Task to complete | Copy all lines containing the string "Array" from the records below.

=== Section Start ===

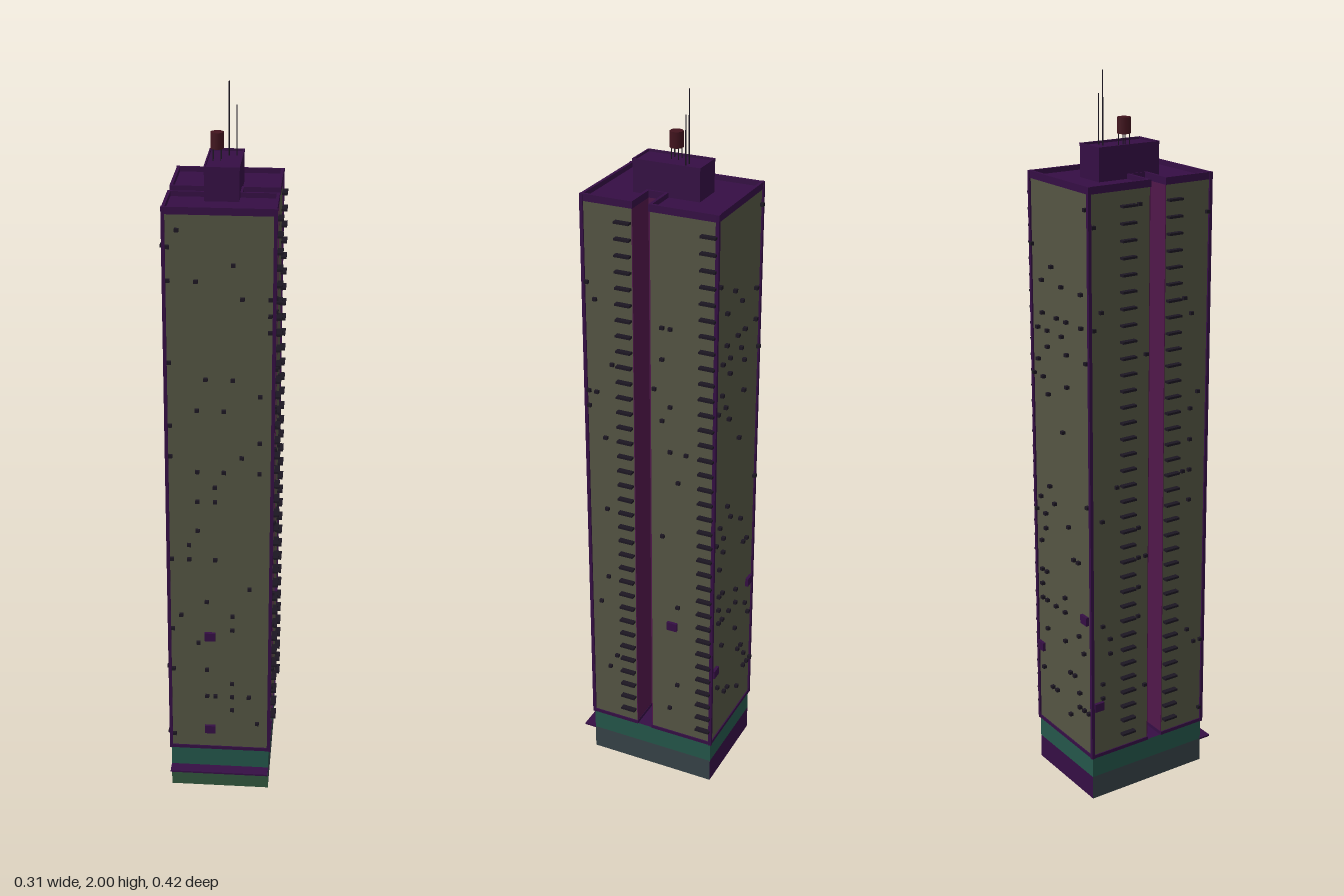
import * as THREE from 'three';
import { mergeGeometries } from 'three/addons/utils/BufferGeometryUtils.js';

const mat = (color, side = THREE.FrontSide) => new THREE.MeshStandardMaterial({ color, side });

// Main dimensions
const HX = 0.14, ZF = 0.175, ZB = -0.2;      // half width, front and back walls
const RX = 0.046, RF = 0.035, RB = -0.016;   // side recess: inner wall, front and back edges
const Y1 = 0.07, Y2 = 0.13, ROOF = 1.728;
const FLOORS = 35, FLOOR0 = 0.18, PITCH = 0.0442;

function seeded(seed) {
  let s = seed;
  return () => ((s = (s * 16807) % 2147483647) / 2147483647);
}

// H-shaped floor plan, grown outwards by o
function plan(o, Type = THREE.Shape) {
  const x = HX + o, r = RX + o, f = ZF + o, b = ZB - o, rf = RF - o, rb = RB + o;
  const pts = [[-x, f], [x, f], [x, rf], [r, rf], [r, rb], [x, rb], [x, b],
    [-x, b], [-x, rb], [-r, rb], [-r, rf], [-x, rf]];
  return new Type(pts.map(([px, pz]) => new THREE.Vector2(px, -pz)));
}

function extrudeUp(shape, y0, y1) {
  const g = new THREE.ExtrudeGeometry(shape, { depth: y1 - y0, bevelEnabled: false });
  return g.rotateX(-Math.PI / 2).translate(0, y0, 0);
}

// Box given by its limits
function box(x0, x1, y0, y1, z0, z1) {
  return new THREE.BoxGeometry(x1 - x0, y1 - y0, z1 - z0)
    .translate((x0 + x1) / 2, (y0 + y1) / 2, (z0 + z1) / 2);
}
const block = (x, y, z, w, h, d) => new THREE.BoxGeometry(w, h, d).translate(x, y, z);

export function createModel() {
  const group = new THREE.Group();
  const add = (name, geometry, material) => {
    const m = new THREE.Mesh(Array.isArray(geometry) ? mergeGeometries(geometry) : geometry, material);
    m.name = name;
    group.add(m);
    return m;
  };
  const olive = mat(0x545543), purple = mat(0x350e44), pink = mat(0x50174a);
  const teal = mat(0x24564a), dark = mat(0x1c1622), maroon = mat(0x42141e);

  // Ground storey: open-bottomed walls, each side its own colour
  const wall = (name, w, x, z, turn, color) => {
    const g = new THREE.PlaneGeometry(w, Y1).rotateY(turn).translate(x, Y1 / 2, z);
    add(name, g, mat(color, THREE.DoubleSide));
  };
  const depth = ZF - ZB, zMid = (ZF + ZB) / 2;
  wall('groundWallFront', HX * 2, 0, ZF, 0, 0x30553c);
  wall('groundWallBack', HX * 2, 0, ZB, Math.PI, 0x350e44);
  wall('groundWallLeft', depth, HX, zMid, Math.PI / 2, 0x364247);
  wall('groundWallRight', depth, -HX, zMid, -Math.PI / 2, 0x364247);

  // Upper podium and entrance canopy
  add('podium', box(-HX, HX, Y1, Y2, ZB, ZF), [teal, teal, purple, purple, teal, teal]);
  add('canopy', box(-HX, HX, 0.066, 0.071, ZF, 0.21), purple);

  // Tower shaft with a purple roof
  add('tower', extrudeUp(plan(0), Y2, ROOF), [purple, olive]);

  // Lining of the two deep side recesses
  const lining = [];
  for (const s of [-1, 1]) {
    const a = Math.min(s * RX, s * HX), b = Math.max(s * RX, s * HX);
    lining.push(block(s * RX, (Y2 + ROOF) / 2, (RF + RB) / 2, 0.004, ROOF - Y2, RF - RB));
    lining.push(box(a, b, Y2, ROOF, RF - 0.002, RF), box(a, b, Y2, ROOF, RB, RB + 0.002));
  }
  add('recessLining', lining, pink);

  // Trim bands around the foot and the parapet
  const band = plan(0.003);
  band.holes.push(plan(-0.005, THREE.Path));
  add('footTrim', extrudeUp(band, Y2, 0.14), purple);
  add('parapet', extrudeUp(band, ROOF - 0.006, 1.741), purple);

  // Corner posts
  const posts = [];
  for (const x of [-HX, HX]) for (const z of [ZB, ZF]) {
    posts.push(block(x, (Y2 + 1.741) / 2, z, 0.009, 1.741 - Y2, 0.009));
  }
  add('cornerPosts', posts, purple);

  // Air conditioners scattered over the window grid
  const rand = seeded(4711), units = [];
  const frontColumns = Array.from({ length: 12 }, (_, i) => (i - 5.5) * 0.0236);
  const sideColumns = [-0.19, -0.167, -0.143, -0.12, -0.097, -0.073, -0.05, -0.027,
    0.095, 0.118, 0.142, 0.165];
  for (let i = 0; i < FLOORS; i++) {
    const y = FLOOR0 + i * PITCH;
    for (const x of frontColumns) {
      if (rand() < 0.12) units.push(block(x, y, ZF + 0.004, 0.011, 0.009, 0.009));
      if (rand() < 0.12) units.push(block(x, y, ZB - 0.005, 0.011, 0.009, 0.01));
    }
    for (const z of sideColumns) {
      if (z > -0.15 && rand() < 0.1) units.push(block(HX + 0.004, y, z, 0.009, 0.009, 0.011));
      if ((z < -0.11 || z > -0.06) && rand() < 0.1) {
        units.push(block(-HX - 0.004, y, z, 0.009, 0.009, 0.011));
      }
    }
  }
  add('airConditioners', units, dark);

  // Balcony ledges on every floor of both sides
  const ledges = [];
  for (let i = 0; i < FLOORS; i++) {
    const y = FLOOR0 + i * PITCH;
    for (const [s, z0, z1] of [[1, 0.037, 0.08], [1, -0.2, -0.157], [-1, 0.037, 0.08], [-1, -0.107, -0.063]]) {
      ledges.push(block(s * (HX + 0.0075), y, (z0 + z1) / 2, 0.015, 0.006, z1 - z0));
    }
  }
  add('balconyLedges', ledges, dark);

  // Larger window boxes
  add('windowBoxes', [
    block(-0.027, 0.2, ZF + 0.004, 0.03, 0.025, 0.009),
    block(-0.027, 0.51, ZF + 0.004, 0.03, 0.025, 0.009),
    block(0.12, 0.375, ZB - 0.004, 0.03, 0.025, 0.009),
    block(-0.11, 0.55, ZB - 0.004, 0.03, 0.025, 0.009),
    block(HX + 0.004, 0.51, -0.08, 0.009, 0.025, 0.03),
    block(-HX - 0.004, 0.29, -0.18, 0.009, 0.025, 0.03),
  ], purple);

  // Roof house with a low rim
  add('roofHouse', box(-0.046, 0.043, ROOF, 1.81, -0.107, 0.079), purple);
  add('roofHouseRim', [
    box(-0.047, 0.044, 1.808, 1.816, 0.076, 0.08), box(-0.047, 0.044, 1.808, 1.816, -0.108, -0.104),
    box(-0.047, -0.043, 1.808, 1.816, -0.104, 0.076), box(0.04, 0.044, 1.808, 1.816, -0.104, 0.076),
  ], purple);

  // Water tank on thin legs
  const tx = -0.02, tz = -0.013;
  add('waterTank', new THREE.CylinderGeometry(0.018, 0.018, 0.042, 8)
    .rotateY(Math.PI / 8).translate(tx, 1.861, tz), maroon);
  const legs = [];
  for (const a of [-1, 1]) for (const b of [-1, 1]) {
    legs.push(block(tx + a * 0.01, 1.826, tz + b * 0.01, 0.002, 0.032, 0.002));
  }
  add('tankLegs', legs, dark);

  // Antennas
  add('antennas', [[0.007, 2], [0.027, 1.94]].map(([x, top]) =>
    new THREE.CylinderGeometry(0.0015, 0.002, top - 1.81, 6).translate(x, (top + 1.81) / 2, -0.06)), dark);

  return group;
}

=== Section End ===

Answer for the task |
    const m = new THREE.Mesh(Array.isArray(geometry) ? mergeGeometries(geometry) : geometry, material);
  const frontColumns = Array.from({ length: 12 }, (_, i) => (i - 5.5) * 0.0236);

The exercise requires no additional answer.